What you need to do:
Without including any pictures, return the records below exactly as written.

Data in this exercise:
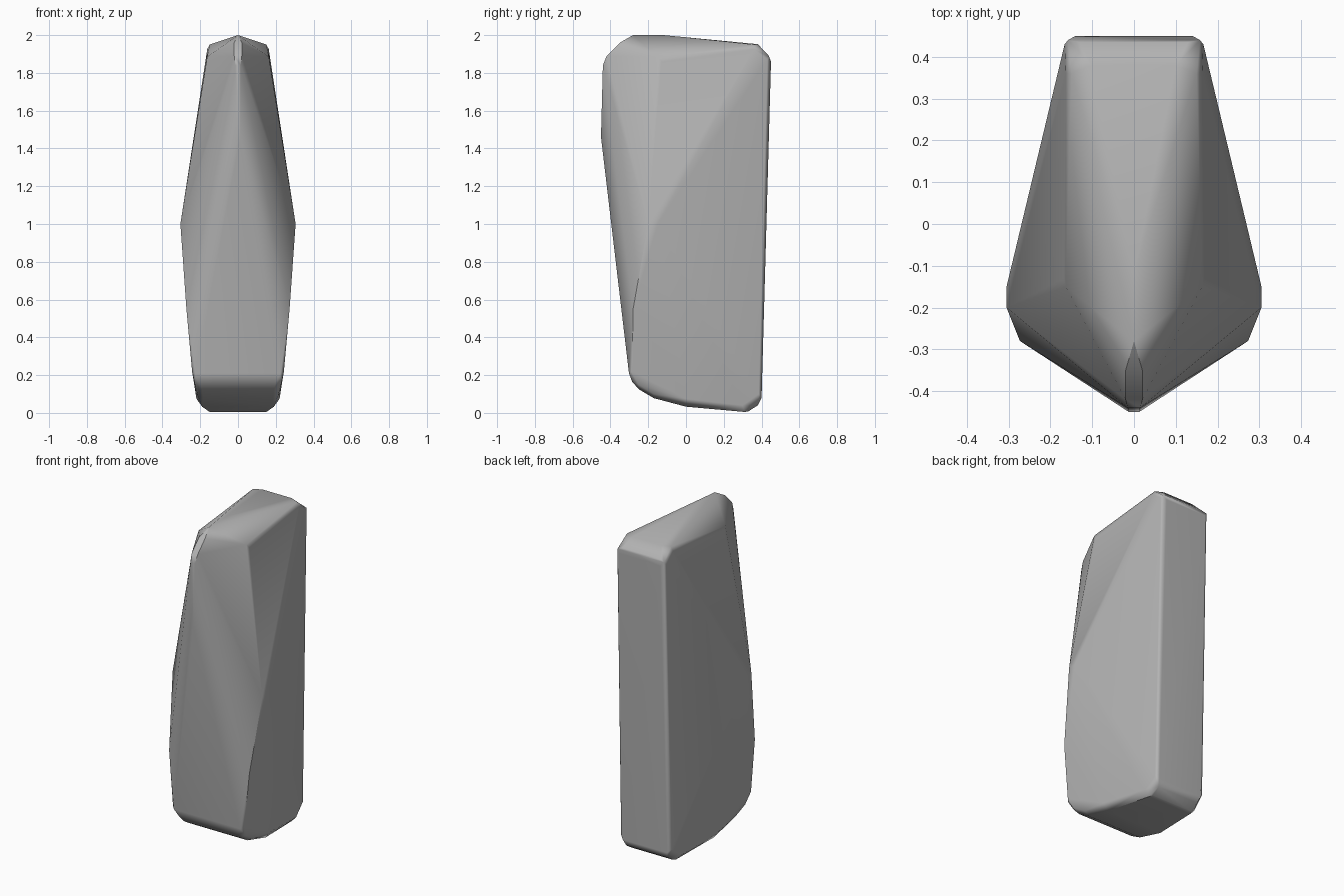
import bpy, bmesh

cube = bpy.data.objects.get("Cube")
if cube:
    bpy.data.objects.remove(cube, do_unlink=True)

# Single stone grey material
stone = bpy.data.materials.new("stone grey")
stone.use_nodes = True
grey = (0.45, 0.45, 0.45, 1.0)
stone.diffuse_color = grey
bsdf = stone.node_tree.nodes["Principled BSDF"]
bsdf.inputs["Base Color"].default_value = grey
bsdf.inputs["Roughness"].default_value = 0.8

# Key corners of one half, mirrored across x = 0
front_ridge = [(0.012, -0.45, 1.46), (0.015, -0.44, 1.84), (0.02, -0.42, 1.89),
               (0.02, -0.35, 1.96)]
top_ridge = [(0.0, -0.28, 2.0), (0.0, -0.12, 2.0)]
top_edge = [(0.163, -0.15, 1.885), (0.168, -0.13, 1.86), (0.15, 0.36, 1.95),
            (0.10, 0.38, 1.952), (0.163, 0.36, 1.925)]
flank = [(0.305, -0.20, 1.0), (0.305, -0.15, 1.0), (0.273, -0.28, 0.55)]
back = [(0.166, 0.43, 1.87), (0.158, 0.44, 1.885), (0.14, 0.45, 1.86),
        (0.13, 0.435, 1.895), (0.172, 0.385, 0.10), (0.15, 0.40, 0.08)]
# Rounded lower rim, from the front round to the back
foot = [(0.225, -0.302, 0.21), (0.243, -0.285, 0.22), (0.20, -0.285, 0.165),
        (0.228, -0.25, 0.15), (0.19, -0.25, 0.125), (0.215, -0.17, 0.10),
        (0.185, -0.17, 0.078), (0.22, 0.0, 0.075), (0.19, 0.0, 0.033),
        (0.185, 0.30, 0.04), (0.15, 0.31, 0.005), (0.14, 0.33, 0.008),
        (0.14, 0.38, 0.04)]

bm = bmesh.new()
for x, y, z in front_ridge + top_ridge + top_edge + flank + back + foot:
    for side in ((1, -1) if x else (1,)):
        bm.verts.new((x * side, y, z))

# Wrap the corners in a faceted skin and merge coplanar triangles
hull = bmesh.ops.convex_hull(bm, input=bm.verts)
loose = [v for v in bm.verts if not v.link_faces]
bmesh.ops.delete(bm, geom=loose, context='VERTS')
bmesh.ops.dissolve_limit(bm, angle_limit=0.02, verts=bm.verts, edges=bm.edges)
bmesh.ops.recalc_face_normals(bm, faces=bm.faces)

mesh = bpy.data.meshes.new("standing_stone")
bm.to_mesh(mesh)
bm.free()
mesh.materials.append(stone)
rock = bpy.data.objects.new("standing_stone", mesh)
bpy.context.collection.objects.link(rock)

# Soft creases, with large faces kept flat
bpy.ops.object.select_all(action='DESELECT')
rock.select_set(True)
bpy.context.view_layer.objects.active = rock
bpy.ops.object.shade_smooth_by_angle(angle=0.7)
weighted = rock.modifiers.new("soft_normals", 'WEIGHTED_NORMAL')
weighted.keep_sharp = True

Output for this exercise:
import bpy, bmesh

cube = bpy.data.objects.get("Cube")
if cube:
    bpy.data.objects.remove(cube, do_unlink=True)

# Single stone grey material
stone = bpy.data.materials.new("stone grey")
stone.use_nodes = True
grey = (0.45, 0.45, 0.45, 1.0)
stone.diffuse_color = grey
bsdf = stone.node_tree.nodes["Principled BSDF"]
bsdf.inputs["Base Color"].default_value = grey
bsdf.inputs["Roughness"].default_value = 0.8

# Key corners of one half, mirrored across x = 0
front_ridge = [(0.012, -0.45, 1.46), (0.015, -0.44, 1.84), (0.02, -0.42, 1.89),
               (0.02, -0.35, 1.96)]
top_ridge = [(0.0, -0.28, 2.0), (0.0, -0.12, 2.0)]
top_edge = [(0.163, -0.15, 1.885), (0.168, -0.13, 1.86), (0.15, 0.36, 1.95),
            (0.10, 0.38, 1.952), (0.163, 0.36, 1.925)]
flank = [(0.305, -0.20, 1.0), (0.305, -0.15, 1.0), (0.273, -0.28, 0.55)]
back = [(0.166, 0.43, 1.87), (0.158, 0.44, 1.885), (0.14, 0.45, 1.86),
        (0.13, 0.435, 1.895), (0.172, 0.385, 0.10), (0.15, 0.40, 0.08)]
# Rounded lower rim, from the front round to the back
foot = [(0.225, -0.302, 0.21), (0.243, -0.285, 0.22), (0.20, -0.285, 0.165),
        (0.228, -0.25, 0.15), (0.19, -0.25, 0.125), (0.215, -0.17, 0.10),
        (0.185, -0.17, 0.078), (0.22, 0.0, 0.075), (0.19, 0.0, 0.033),
        (0.185, 0.30, 0.04), (0.15, 0.31, 0.005), (0.14, 0.33, 0.008),
        (0.14, 0.38, 0.04)]

bm = bmesh.new()
for x, y, z in front_ridge + top_ridge + top_edge + flank + back + foot:
    for side in ((1, -1) if x else (1,)):
        bm.verts.new((x * side, y, z))

# Wrap the corners in a faceted skin and merge coplanar triangles
hull = bmesh.ops.convex_hull(bm, input=bm.verts)
loose = [v for v in bm.verts if not v.link_faces]
bmesh.ops.delete(bm, geom=loose, context='VERTS')
bmesh.ops.dissolve_limit(bm, angle_limit=0.02, verts=bm.verts, edges=bm.edges)
bmesh.ops.recalc_face_normals(bm, faces=bm.faces)

mesh = bpy.data.meshes.new("standing_stone")
bm.to_mesh(mesh)
bm.free()
mesh.materials.append(stone)
rock = bpy.data.objects.new("standing_stone", mesh)
bpy.context.collection.objects.link(rock)

# Soft creases, with large faces kept flat
bpy.ops.object.select_all(action='DESELECT')
rock.select_set(True)
bpy.context.view_layer.objects.active = rock
bpy.ops.object.shade_smooth_by_angle(angle=0.7)
weighted = rock.modifiers.new("soft_normals", 'WEIGHTED_NORMAL')
weighted.keep_sharp = True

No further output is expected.